Learning Outcomes

  • Understand how to approach discussion on co-authorship
  • Identify best practices for a successful discussion
  • Recognize risks and benefits of co-authorship
  • Consider the role of power dynamics

Authorship can be a daunting and complicated discussion, but there are ways to simplify this process. In this session, Melissa Brodrick, MEd, and Dan Wainstock, PhD, will share practical advice about how to generate and participate in productive conversations around co-authorship.

Boundary-Crossing Skills for Research Careers

This session explores approaches to developing a broad range of competencies integral to establishing and maintaining a successful research career.

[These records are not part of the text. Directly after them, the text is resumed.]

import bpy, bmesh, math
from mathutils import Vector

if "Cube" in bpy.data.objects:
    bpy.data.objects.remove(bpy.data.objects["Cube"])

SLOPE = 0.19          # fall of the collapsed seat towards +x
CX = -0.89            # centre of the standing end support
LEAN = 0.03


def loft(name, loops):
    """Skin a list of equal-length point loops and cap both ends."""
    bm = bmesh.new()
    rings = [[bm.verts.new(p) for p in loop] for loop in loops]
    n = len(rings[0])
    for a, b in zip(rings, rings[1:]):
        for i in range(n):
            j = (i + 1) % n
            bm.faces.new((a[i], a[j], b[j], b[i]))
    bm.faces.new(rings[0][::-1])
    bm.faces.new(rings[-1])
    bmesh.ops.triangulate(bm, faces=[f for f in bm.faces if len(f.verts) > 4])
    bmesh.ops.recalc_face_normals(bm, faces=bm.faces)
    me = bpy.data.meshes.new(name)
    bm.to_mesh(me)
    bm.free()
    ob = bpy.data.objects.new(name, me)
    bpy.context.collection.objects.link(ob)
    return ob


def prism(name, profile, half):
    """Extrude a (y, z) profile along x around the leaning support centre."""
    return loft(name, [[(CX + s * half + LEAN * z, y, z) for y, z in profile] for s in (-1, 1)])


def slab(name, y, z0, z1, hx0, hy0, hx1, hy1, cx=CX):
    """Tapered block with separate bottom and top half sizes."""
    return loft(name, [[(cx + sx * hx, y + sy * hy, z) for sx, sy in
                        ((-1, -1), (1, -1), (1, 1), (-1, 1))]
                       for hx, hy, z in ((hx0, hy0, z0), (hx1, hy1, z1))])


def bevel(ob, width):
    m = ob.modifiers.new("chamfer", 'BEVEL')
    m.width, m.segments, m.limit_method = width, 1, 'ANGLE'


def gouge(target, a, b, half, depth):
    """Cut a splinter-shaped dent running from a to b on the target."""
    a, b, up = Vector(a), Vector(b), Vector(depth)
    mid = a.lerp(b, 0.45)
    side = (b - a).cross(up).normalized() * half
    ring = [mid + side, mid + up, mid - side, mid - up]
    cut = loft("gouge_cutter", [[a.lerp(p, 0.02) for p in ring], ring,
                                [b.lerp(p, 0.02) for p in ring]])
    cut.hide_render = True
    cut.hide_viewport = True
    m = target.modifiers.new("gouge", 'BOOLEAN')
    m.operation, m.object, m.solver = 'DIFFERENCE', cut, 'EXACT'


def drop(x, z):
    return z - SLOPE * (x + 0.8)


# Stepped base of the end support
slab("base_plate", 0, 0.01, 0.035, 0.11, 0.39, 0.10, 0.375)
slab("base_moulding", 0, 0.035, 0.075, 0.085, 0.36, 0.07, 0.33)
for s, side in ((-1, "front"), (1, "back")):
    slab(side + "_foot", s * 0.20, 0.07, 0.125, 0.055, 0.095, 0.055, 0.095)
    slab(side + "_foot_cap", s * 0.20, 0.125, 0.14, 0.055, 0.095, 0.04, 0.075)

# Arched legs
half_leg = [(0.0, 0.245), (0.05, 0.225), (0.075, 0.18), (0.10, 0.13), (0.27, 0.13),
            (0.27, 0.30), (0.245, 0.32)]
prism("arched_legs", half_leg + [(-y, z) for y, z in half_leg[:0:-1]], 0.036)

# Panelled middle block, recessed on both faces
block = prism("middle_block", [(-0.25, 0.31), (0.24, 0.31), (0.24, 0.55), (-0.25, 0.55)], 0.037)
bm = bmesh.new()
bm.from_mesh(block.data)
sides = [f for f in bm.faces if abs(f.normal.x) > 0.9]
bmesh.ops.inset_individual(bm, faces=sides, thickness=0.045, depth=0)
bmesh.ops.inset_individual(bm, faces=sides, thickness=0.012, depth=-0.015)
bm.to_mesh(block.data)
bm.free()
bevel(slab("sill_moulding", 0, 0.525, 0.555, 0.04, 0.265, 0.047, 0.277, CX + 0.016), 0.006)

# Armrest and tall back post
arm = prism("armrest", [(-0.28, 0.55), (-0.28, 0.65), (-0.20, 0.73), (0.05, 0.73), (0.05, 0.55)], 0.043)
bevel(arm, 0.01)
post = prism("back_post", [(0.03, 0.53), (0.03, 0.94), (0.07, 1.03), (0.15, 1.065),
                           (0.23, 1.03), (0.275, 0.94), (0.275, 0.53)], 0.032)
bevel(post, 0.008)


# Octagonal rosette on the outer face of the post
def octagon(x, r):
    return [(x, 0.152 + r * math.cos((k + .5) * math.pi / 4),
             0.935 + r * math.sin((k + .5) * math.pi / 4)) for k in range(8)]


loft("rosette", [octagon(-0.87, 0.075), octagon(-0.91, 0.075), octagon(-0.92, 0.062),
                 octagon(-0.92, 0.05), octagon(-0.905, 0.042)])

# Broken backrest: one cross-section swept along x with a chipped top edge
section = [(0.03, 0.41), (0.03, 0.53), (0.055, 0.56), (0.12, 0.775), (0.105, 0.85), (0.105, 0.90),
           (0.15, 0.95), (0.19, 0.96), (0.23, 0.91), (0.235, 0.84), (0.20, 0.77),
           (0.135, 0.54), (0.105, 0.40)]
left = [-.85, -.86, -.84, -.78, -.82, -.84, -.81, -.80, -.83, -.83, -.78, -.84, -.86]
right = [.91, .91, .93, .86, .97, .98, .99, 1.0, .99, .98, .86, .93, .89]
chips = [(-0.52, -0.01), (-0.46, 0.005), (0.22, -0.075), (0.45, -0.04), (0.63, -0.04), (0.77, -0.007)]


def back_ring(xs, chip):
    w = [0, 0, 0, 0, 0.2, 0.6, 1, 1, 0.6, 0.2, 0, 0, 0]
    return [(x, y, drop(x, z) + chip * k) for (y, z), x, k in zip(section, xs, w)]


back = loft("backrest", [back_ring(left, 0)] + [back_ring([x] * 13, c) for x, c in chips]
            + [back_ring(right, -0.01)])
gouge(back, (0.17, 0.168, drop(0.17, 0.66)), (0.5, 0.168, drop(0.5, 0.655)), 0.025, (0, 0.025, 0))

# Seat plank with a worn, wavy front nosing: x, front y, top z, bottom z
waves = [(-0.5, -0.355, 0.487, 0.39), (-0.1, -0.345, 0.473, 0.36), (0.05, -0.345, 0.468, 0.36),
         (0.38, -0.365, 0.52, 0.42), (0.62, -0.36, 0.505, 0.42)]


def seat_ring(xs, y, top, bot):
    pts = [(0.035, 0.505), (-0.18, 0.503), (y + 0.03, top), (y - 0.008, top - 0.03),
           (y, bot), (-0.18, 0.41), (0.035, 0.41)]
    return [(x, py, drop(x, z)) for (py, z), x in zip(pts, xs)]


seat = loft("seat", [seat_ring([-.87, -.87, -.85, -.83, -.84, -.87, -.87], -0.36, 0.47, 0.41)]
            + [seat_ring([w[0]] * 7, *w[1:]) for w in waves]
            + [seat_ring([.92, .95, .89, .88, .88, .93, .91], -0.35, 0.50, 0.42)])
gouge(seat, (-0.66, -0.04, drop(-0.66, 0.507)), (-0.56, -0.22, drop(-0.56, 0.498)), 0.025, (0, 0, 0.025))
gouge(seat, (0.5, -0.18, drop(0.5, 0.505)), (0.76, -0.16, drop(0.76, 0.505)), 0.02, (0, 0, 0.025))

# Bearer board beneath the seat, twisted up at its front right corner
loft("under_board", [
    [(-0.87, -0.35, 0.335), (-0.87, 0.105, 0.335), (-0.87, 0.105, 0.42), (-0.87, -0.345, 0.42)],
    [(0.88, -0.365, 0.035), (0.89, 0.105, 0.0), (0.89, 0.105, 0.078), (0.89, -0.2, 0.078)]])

This series delves into the following competencies: team science, mentorship, project management, communication, leadership, and funding research. For more information and to access other resources and webinars in the series, please visit Boundary-Crossing Skills for Research Careers.

Meet the Presenters

Melissa Brodrick, MEd. Melissa Brodrick, MEd, is director and ombuds for the Harvard Ombuds Office. She serves as an impartial dispute resolution practitioner who provides confidential and informal assistance to Harvard faculty, staff, students, and trainees primarily at Harvard Medical School, Harvard School of Dental Medicine, Harvard T.H. Chan School of Public Health, and to appointees at Harvard’s affiliated hospitals. In her role, Brodrick helps those in the Harvard community manage or resolve their disputes at the individual and/or institutional level by assisting them in clarifying concerns, identifying goals, and considering options. Her authorship trainings are informed by the dozens of self-reported authorship concerns brought to the Ombuds Office each year. Brodrick came to Harvard’s Longwood Campus in 2010 with 25 years of prior experience in conflict resolution as a mediator, trainer, and facilitator.


Dan Wainstock, PhD. Dan Wainstock, PhD, is director for Research Integrity at Harvard Medical School (HMS). He coordinates assessments of possible research misconduct for HMS and its affiliates, and collaborates with practicing scientists and institutional stakeholders to support the development and implementation of resources for research integrity and reproducibility at HMS. His scientific training in developmental genetics and 15 years of editorial and publishing experience in the fields of cellular and developmental biology inform his perspective on many aspects of research rigor and transparency.

Session date

March 1, 2023

11:00am – 12:00pm


Webinars in this series are designed for translational researchers and research staff at any career stage. There are no eligibility requirements to participate, and attendees are welcome to participate in as many sessions as are of interest.

We believe that the research community is strengthened by understanding how a number of factors including gender identity, sexual orientation, race and ethnicity, socioeconomic status, culture, religion, national origin, language, disability, and age shape the environment in which we live and work, affect each of our personal identities, and impacts all areas of human health.


The registration process is closed. Please check back for future opportunities.